Task statement: Give back, word for word, the lines in the listing below from the one holding "combine(body, slot)" down to the one holding "# Small latch recesses on the tall end", both ends included.
•••
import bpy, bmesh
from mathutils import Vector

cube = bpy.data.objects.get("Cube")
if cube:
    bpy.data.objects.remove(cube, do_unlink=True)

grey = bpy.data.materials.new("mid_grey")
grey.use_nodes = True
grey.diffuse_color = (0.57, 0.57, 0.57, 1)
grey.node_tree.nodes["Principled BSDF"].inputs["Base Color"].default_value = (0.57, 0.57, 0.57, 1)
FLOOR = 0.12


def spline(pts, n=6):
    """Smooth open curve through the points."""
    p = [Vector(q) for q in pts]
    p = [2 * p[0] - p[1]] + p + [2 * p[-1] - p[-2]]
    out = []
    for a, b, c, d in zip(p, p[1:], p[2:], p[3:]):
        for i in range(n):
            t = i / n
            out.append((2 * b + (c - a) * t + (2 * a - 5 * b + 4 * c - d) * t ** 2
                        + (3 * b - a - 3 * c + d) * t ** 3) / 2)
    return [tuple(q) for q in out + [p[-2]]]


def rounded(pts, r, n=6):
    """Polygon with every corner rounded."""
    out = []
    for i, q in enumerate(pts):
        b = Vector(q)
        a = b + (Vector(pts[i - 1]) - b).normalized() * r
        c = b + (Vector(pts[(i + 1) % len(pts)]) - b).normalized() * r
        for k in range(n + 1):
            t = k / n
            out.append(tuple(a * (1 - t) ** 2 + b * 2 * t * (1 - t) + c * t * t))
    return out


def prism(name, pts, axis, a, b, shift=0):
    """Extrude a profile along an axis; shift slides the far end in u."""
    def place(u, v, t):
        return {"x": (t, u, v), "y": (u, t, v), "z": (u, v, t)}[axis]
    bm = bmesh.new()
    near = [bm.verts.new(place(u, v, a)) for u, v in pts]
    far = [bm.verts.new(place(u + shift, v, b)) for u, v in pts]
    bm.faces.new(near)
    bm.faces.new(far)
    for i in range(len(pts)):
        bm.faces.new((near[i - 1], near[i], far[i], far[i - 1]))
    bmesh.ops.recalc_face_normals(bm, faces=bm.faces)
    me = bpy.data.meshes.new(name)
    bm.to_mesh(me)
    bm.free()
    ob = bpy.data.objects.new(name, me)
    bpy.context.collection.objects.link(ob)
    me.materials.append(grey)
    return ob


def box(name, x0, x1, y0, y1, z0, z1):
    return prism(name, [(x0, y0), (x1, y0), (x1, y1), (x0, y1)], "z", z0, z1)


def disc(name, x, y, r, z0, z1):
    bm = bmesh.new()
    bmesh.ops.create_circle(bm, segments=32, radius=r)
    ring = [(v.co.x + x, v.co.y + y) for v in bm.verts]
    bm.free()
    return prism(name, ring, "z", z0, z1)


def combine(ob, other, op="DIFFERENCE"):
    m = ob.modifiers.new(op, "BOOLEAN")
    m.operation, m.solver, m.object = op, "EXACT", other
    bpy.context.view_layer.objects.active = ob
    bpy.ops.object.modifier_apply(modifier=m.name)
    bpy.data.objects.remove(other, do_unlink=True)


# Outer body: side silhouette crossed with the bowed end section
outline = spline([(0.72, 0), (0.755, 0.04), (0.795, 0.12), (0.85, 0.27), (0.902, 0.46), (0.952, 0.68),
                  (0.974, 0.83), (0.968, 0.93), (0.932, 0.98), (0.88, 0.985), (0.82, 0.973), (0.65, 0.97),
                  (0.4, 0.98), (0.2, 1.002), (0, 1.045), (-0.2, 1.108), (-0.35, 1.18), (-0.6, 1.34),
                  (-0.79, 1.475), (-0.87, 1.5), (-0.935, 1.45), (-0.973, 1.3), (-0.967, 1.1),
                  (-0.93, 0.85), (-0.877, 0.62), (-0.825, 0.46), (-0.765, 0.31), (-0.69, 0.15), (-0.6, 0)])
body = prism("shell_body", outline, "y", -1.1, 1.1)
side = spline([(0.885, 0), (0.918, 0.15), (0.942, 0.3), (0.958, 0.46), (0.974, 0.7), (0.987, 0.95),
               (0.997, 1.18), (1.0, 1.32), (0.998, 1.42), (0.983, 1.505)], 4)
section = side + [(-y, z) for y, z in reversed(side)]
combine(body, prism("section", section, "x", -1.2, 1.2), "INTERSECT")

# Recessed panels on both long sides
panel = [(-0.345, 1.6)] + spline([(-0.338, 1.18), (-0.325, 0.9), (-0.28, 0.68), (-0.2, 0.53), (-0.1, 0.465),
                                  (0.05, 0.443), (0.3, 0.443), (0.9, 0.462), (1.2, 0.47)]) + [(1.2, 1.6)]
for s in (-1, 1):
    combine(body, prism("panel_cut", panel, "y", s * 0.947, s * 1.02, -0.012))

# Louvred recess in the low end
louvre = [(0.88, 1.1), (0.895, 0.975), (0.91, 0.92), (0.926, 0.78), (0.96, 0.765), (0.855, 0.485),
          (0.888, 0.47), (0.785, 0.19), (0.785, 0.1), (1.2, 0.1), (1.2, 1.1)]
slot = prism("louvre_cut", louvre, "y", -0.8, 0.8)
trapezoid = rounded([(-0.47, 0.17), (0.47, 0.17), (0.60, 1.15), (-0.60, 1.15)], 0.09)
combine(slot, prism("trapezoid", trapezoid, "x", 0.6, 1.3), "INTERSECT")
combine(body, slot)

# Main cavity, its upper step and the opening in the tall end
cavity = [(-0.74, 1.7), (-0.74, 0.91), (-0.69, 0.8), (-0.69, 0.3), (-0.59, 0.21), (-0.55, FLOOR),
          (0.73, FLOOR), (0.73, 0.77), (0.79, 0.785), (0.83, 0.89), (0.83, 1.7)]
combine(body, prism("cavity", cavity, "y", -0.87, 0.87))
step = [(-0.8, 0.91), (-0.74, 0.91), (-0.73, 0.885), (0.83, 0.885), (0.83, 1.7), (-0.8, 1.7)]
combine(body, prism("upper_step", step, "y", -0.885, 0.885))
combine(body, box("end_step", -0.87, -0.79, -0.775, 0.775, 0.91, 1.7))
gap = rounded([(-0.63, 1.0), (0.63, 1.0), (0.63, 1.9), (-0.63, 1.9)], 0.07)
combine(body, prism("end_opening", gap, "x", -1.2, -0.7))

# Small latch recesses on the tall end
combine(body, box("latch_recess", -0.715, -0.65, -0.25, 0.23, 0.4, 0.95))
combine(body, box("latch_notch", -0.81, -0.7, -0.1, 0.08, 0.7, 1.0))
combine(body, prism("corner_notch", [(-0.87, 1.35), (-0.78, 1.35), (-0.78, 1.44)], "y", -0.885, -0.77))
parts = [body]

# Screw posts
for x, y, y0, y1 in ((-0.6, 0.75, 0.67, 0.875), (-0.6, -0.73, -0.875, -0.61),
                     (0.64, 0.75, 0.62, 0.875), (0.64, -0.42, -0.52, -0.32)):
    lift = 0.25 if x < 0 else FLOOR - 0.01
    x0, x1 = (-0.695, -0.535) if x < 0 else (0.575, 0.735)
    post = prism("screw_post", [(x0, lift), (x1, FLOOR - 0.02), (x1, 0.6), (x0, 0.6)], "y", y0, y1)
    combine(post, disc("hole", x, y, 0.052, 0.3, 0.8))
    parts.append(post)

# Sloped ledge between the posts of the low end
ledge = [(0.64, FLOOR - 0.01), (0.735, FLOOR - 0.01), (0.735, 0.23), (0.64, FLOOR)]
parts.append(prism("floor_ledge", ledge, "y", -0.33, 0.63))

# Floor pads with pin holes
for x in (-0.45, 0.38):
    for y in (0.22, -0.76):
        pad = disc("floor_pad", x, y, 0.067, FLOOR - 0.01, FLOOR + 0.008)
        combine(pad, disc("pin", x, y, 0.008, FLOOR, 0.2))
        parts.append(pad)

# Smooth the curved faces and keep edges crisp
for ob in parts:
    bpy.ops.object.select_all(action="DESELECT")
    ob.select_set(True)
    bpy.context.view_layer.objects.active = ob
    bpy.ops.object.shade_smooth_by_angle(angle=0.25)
•••
Response to the exercise:
combine(body, slot)

# Main cavity, its upper step and the opening in the tall end
cavity = [(-0.74, 1.7), (-0.74, 0.91), (-0.69, 0.8), (-0.69, 0.3), (-0.59, 0.21), (-0.55, FLOOR),
          (0.73, FLOOR), (0.73, 0.77), (0.79, 0.785), (0.83, 0.89), (0.83, 1.7)]
combine(body, prism("cavity", cavity, "y", -0.87, 0.87))
step = [(-0.8, 0.91), (-0.74, 0.91), (-0.73, 0.885), (0.83, 0.885), (0.83, 1.7), (-0.8, 1.7)]
combine(body, prism("upper_step", step, "y", -0.885, 0.885))
combine(body, box("end_step", -0.87, -0.79, -0.775, 0.775, 0.91, 1.7))
gap = rounded([(-0.63, 1.0), (0.63, 1.0), (0.63, 1.9), (-0.63, 1.9)], 0.07)
combine(body, prism("end_opening", gap, "x", -1.2, -0.7))

# Small latch recesses on the tall end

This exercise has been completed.